This really fascinating image comes from a Scientific American guest blog post about the appendix. What does the appendix have to do with cholera? Turns out, the more we study the appendix, the more it appears that this organ—once thought to be useless—is actually a storage system that allows your gut to repopulate itself with beneficial bacteria following a bout with a dramatic, gut-wrenching such as cholera.
This theory makes a lot of sense, but it hasn't been proven yet. The blog post, written by Rob Dunn, tells the story of a couple of studies that seem to add further support to the theory. In one, 11% of people with an appendix had a recurrence of Clostridium difficile infection, while 48% of those without an appendix had a recurrence.
Grendell’s results do not prove Parker is right. Science does not work that way. More tests, even true experiments, need to be done. Maybe there was something else that differed between individuals with and without their appendixes. Maybe the result only applies to the mostly white population Winthrop hospital serves. Maybe the immune system plays a more important or different role than Parker envisions. These “maybes” are part of what make science beautiful — the idea that each question, each test, and each day, lead to more questions. Every good question is a road that goes on forever, diverging and bounding forward, sometimes quickly, other times more slowly, as new paths emerge and some of the old ones run straight into brick walls.

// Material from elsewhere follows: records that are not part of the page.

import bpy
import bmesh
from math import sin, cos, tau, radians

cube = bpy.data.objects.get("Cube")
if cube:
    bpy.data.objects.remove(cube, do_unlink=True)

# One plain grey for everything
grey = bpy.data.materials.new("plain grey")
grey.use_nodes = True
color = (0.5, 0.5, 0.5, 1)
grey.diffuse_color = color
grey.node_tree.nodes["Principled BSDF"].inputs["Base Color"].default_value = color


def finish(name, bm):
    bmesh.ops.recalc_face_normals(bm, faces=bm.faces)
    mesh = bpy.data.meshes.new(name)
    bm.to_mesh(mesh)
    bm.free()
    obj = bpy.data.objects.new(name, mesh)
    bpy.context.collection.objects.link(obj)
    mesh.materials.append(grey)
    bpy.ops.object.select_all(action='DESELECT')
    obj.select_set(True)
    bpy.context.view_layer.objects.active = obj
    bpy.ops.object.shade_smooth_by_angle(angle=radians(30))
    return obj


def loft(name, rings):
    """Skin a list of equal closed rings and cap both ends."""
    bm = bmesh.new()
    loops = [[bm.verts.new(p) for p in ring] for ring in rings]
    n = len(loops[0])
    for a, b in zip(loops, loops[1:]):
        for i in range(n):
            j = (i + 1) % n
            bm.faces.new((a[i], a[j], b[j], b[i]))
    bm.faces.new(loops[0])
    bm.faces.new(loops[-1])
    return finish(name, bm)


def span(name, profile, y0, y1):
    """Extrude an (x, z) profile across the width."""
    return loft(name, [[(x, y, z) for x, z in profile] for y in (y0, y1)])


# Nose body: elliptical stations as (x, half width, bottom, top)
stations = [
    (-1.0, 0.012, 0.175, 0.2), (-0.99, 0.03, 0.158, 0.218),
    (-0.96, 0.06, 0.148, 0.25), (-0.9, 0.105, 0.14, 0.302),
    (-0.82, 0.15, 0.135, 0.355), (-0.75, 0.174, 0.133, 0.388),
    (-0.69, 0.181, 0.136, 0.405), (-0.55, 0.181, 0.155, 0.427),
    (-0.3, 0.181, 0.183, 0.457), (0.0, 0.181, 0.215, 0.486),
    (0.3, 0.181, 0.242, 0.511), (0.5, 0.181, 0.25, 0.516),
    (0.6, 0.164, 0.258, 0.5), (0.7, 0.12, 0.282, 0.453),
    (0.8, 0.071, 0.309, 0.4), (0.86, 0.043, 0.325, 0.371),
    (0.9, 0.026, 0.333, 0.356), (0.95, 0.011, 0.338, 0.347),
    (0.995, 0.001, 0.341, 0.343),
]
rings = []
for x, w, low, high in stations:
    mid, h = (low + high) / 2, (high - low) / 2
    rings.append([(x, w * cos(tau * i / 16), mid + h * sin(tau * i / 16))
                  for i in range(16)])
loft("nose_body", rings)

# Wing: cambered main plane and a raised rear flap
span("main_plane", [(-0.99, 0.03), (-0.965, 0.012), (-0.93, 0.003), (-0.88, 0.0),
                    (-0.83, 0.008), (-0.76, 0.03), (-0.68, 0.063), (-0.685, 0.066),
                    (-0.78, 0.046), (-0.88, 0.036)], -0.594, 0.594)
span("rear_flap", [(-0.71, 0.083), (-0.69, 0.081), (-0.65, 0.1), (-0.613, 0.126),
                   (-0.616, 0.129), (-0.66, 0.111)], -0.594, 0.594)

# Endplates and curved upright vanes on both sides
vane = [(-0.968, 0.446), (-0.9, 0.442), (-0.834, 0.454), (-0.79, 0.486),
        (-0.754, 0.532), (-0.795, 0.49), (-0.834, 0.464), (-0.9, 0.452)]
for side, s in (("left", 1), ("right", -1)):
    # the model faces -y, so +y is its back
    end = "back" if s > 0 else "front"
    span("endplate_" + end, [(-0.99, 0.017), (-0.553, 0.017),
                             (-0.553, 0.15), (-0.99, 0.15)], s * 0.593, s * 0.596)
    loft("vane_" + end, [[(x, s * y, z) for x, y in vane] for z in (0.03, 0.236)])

Where does this leave us? In your body is an organ that appears to be/may be/could be helping out the bacteria in your life so they can, in turn, help keep you alive. If you do not have your appendix anymore, you may be at an increased risk of recurrence and even death when confronted with a pathogen like C. diff., cholera or any of a wild kingdom of other pathogens. This possibility raises the question of what to do if your appendix (or your child’s appendix) becomes inflamed. First things first, you should seek medical attention. As for what the treatment should be, while appendicitis can be deadly, recent studies suggest some, but not the majority, of cases of appendicitis can be resolved using antibiotics, though the topic is an active area of research and little is known about the prognosis for individuals treated with antibiotics for appendicitis later in life7. Might there, some day, be solutions other than surgery and antibiotics, solutions that aim at restoring the sanctuary of the appendix? Maybe. Until then, doctors keep cutting infected appendixes out. When they do, when they hold them up, they hold up a symbol — a somewhat gross, pinky-finger-sized symbol –both of our complex relationship with other species and of how little we know.
Maggie Koerth-Baker is the science editor at BoingBoing.net. She writes a monthly column for The New York Times Magazine and is the author of Before the Lights Go Out, a book about electricity, infrastructure, and the future of energy. You can find Maggie on Twitter and Facebook.